At school she showed a talent for art, and went on to study art at Sligo IT. She was considered to have a distinctive style of painting and drawing, particularly when depicting animals.
She later worked at the Aillwee Caves near Ballyvaughan and in retail before becoming a librarian with Clare Co Council 16 years ago.
In her work at Ennistymon, Lisdoonvarna and Corofin libraries, she was able to bring what Liscannor parish priest Fr Denis Crosby told mourners at her funeral Mass was her "playful, creative spirit" to produce popular and special projects for the children who attended the libraries.
Numbers had to be capped for her Lego club there, such was its popularity, while she painted Roald Dahl figures on the windows of Ennistymon library and made figures of Dahl's best known characters for a planned celebration of the Roald Dahl 100th anniversary.
At the library, her work went beyond lending out books and putting on special projects for children. She is remembered for her empathy, understanding and her sympathetic ear for those who visited the library.
She was also able to use her talent for art in her role as education officer with the Doolin Coast Guard unit by making models of the unit’s rescue boats and paintings of the Shannon Coast Guard helicopter and Doolin rescue boat.

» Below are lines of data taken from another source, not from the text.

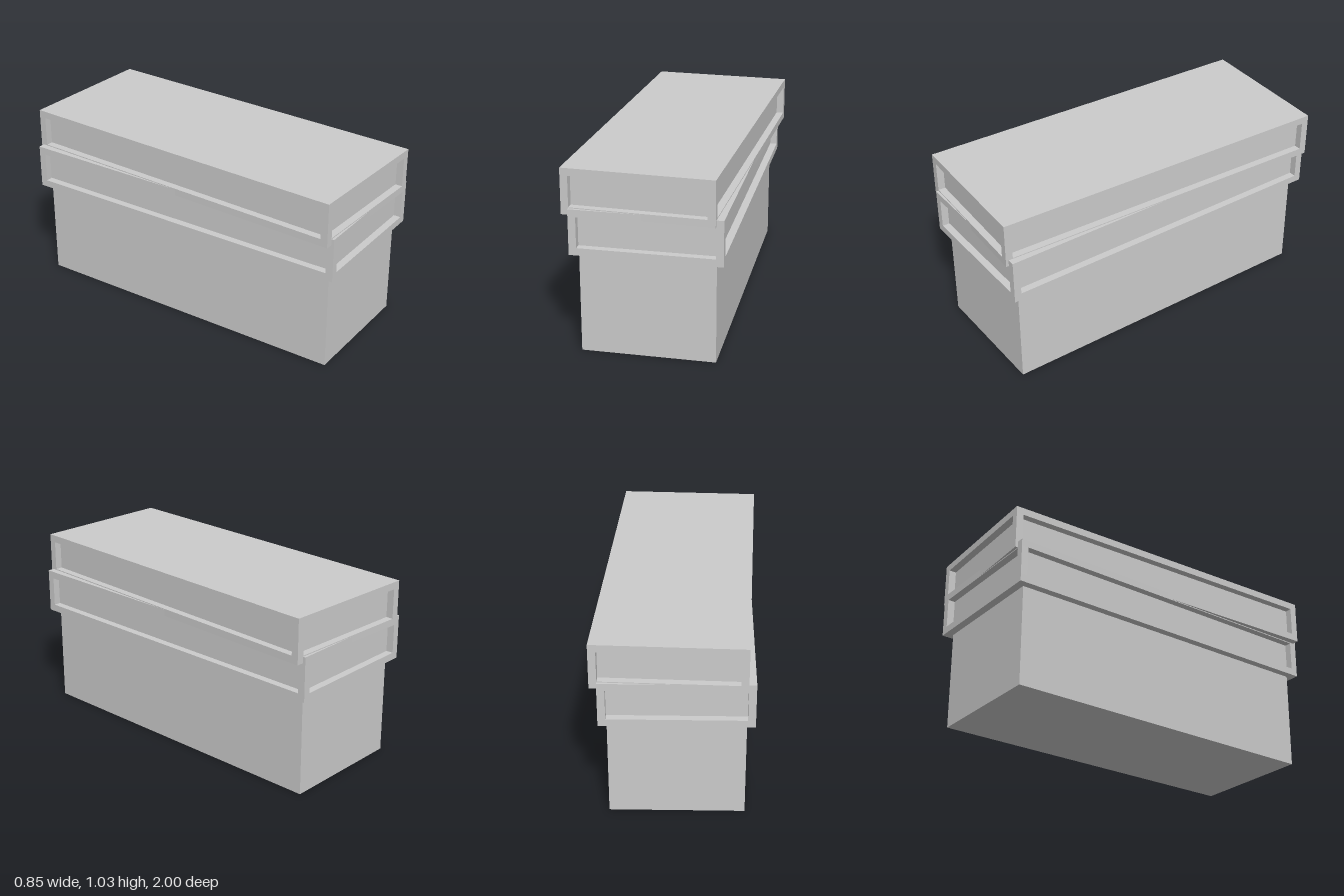
import * as THREE from 'three';

const material = new THREE.MeshStandardMaterial({ color: 0xcccccc, flatShading: true });
const HALF_W = 0.405, HALF_D = 0.992; // half size of a tier
const RIM = 0.041;                    // rim width and panel recess depth
const TWIST = 0.0202;                 // slight turn, opposite for each tier

// Box given by its half width, half depth and vertical range
function block(name, hw, hd, y0, y1, x = 0, z = 0) {
  const mesh = new THREE.Mesh(new THREE.BoxGeometry(hw * 2, y1 - y0, hd * 2), material);
  mesh.position.set(x, (y0 + y1) / 2, z);
  mesh.name = name;
  return mesh;
}

// Tier with a recessed panel on each of its four sides
function tier(name, y0, y1, twist) {
  const group = new THREE.Group();
  group.name = name;
  group.add(block('bottomRim', HALF_W, HALF_D, y0, y0 + RIM));
  group.add(block('topRim', HALF_W, HALF_D, y1 - RIM, y1));
  group.add(block('recessedPanels', HALF_W - RIM, HALF_D - RIM, y0 + RIM, y1 - RIM));
  for (const sx of [-1, 1]) {
    for (const sz of [-1, 1]) {
      group.add(block('cornerPost', RIM / 2, RIM / 2, y0 + RIM, y1 - RIM,
        sx * (HALF_W - RIM / 2), sz * (HALF_D - RIM / 2)));
    }
  }
  group.rotation.y = twist;
  return group;
}

export function createModel() {
  const model = new THREE.Group();
  model.name = 'steppedBlock';

  // Plain base, turned with the lower tier
  const base = block('base', 0.362, 0.948, 0, 0.562);
  base.rotation.y = TWIST;
  model.add(base);

  // Two overlapping tiers turned in opposite directions
  model.add(tier('lowerTier', 0.562, 0.813, TWIST));
  model.add(tier('upperTier', 0.777, 1.028, -TWIST));
  return model;
}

At the time of her death, she was studying for a Bachelor of Science in information and library studies in Aberystwyth University, Wales, a course she had been due to finish in 2017.
Along with their shared passion for the rescue service and the Doolin Coast Guard, she and her husband also travelled widely, and had completed the Camino de Santiago walk in
with their children Ben (21) and Emma (17).
Since her death, her life of giving, both through her voluntary work and her work in the local library, has been the subject of glowing tributes both locally and nationally. But her family remember above all her warmth, her laughter, and her generosity as a devoted mother, wife, sister, daughter, neighbour and friend. Her sister Bríd says that family always came first. “Bernard was her soulmate . . . Her children Ben and Emma were her pride and joy. She was mother and friend to them, supporting and guiding them but always allowing them to be their own person and make their own choices.”
Her husband recalls, “No problem or challenge was too big for her to overcome and she always knew what to say to other people to comfort them.”
Caitríona Lucas is survived by her husband Bernard, son Ben and daughter Emma, as well as her parents Tom and Mary, her brothers Pádraig and Colm, and sister Bríd.